:: Exercise goal ::
Each line in the entries below that holds the string "front" must be copied.
######
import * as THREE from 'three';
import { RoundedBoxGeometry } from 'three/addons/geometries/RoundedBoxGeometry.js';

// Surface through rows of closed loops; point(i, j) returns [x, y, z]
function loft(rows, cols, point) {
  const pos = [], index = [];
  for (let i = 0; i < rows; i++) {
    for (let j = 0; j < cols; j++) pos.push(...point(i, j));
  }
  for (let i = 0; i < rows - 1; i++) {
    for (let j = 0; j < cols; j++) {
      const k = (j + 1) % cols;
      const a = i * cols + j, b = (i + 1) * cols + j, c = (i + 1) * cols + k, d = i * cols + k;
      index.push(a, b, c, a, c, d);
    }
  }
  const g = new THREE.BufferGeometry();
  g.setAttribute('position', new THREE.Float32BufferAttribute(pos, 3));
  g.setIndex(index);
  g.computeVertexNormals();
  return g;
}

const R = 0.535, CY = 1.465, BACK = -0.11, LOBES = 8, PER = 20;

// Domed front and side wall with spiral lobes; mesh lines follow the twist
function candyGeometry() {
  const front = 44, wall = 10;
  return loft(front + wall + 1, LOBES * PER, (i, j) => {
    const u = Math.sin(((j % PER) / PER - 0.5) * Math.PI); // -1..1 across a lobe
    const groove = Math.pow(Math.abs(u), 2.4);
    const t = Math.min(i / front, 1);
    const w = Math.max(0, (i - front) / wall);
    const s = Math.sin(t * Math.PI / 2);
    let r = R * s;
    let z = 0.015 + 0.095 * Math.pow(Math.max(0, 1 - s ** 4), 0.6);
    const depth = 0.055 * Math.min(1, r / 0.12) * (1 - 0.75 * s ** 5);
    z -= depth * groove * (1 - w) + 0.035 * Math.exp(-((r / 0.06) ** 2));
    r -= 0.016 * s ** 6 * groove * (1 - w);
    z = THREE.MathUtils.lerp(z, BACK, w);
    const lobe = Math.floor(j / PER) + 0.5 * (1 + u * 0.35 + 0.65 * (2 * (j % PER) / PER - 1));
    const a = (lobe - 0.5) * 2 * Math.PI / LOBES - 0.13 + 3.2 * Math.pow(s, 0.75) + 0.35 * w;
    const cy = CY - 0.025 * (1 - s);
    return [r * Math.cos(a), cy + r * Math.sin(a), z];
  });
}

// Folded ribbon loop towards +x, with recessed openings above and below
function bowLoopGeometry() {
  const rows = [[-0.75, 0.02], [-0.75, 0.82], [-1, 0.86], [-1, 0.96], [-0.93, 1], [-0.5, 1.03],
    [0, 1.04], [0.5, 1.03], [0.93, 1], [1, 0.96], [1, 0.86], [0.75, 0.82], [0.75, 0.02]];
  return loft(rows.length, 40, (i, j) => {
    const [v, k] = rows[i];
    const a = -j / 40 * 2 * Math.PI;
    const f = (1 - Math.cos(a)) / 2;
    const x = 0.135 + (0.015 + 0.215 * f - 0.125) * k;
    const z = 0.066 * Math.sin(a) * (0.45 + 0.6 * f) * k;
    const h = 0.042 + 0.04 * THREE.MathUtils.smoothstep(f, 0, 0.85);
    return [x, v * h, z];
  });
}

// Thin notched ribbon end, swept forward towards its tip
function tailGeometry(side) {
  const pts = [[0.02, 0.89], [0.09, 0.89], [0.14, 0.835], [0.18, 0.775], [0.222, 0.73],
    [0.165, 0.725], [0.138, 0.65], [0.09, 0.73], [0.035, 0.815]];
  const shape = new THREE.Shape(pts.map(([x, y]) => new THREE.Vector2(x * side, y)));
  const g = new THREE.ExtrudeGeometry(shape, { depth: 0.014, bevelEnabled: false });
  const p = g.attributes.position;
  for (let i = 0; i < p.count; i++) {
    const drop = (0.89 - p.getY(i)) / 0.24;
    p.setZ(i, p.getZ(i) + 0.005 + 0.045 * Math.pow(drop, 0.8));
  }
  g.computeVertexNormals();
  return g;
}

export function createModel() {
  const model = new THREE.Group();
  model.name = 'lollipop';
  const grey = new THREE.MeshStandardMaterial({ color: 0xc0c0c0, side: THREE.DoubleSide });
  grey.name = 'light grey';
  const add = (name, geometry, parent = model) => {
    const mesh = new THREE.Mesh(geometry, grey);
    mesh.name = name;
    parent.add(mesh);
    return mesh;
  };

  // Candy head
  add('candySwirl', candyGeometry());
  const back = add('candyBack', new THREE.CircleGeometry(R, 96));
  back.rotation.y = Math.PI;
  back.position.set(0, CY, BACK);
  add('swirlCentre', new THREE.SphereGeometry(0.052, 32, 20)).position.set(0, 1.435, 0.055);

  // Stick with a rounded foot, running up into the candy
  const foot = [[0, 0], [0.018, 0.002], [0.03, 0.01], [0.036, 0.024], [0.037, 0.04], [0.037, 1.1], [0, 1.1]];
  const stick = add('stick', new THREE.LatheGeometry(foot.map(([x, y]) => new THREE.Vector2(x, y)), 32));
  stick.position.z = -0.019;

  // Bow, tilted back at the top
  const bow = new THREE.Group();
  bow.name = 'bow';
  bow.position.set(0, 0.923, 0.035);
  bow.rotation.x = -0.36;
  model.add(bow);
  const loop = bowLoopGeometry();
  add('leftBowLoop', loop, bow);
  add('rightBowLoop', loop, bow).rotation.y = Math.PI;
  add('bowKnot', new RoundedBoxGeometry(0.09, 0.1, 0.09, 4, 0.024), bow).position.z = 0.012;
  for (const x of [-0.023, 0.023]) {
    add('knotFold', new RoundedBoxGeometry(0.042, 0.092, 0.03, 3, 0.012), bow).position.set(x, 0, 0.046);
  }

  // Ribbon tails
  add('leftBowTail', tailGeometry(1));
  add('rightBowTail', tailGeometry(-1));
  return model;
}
######
:: Result for this task ::
// Domed front and side wall with spiral lobes; mesh lines follow the twist
  const front = 44, wall = 10;
  return loft(front + wall + 1, LOBES * PER, (i, j) => {
    const t = Math.min(i / front, 1);
    const w = Math.max(0, (i - front) / wall);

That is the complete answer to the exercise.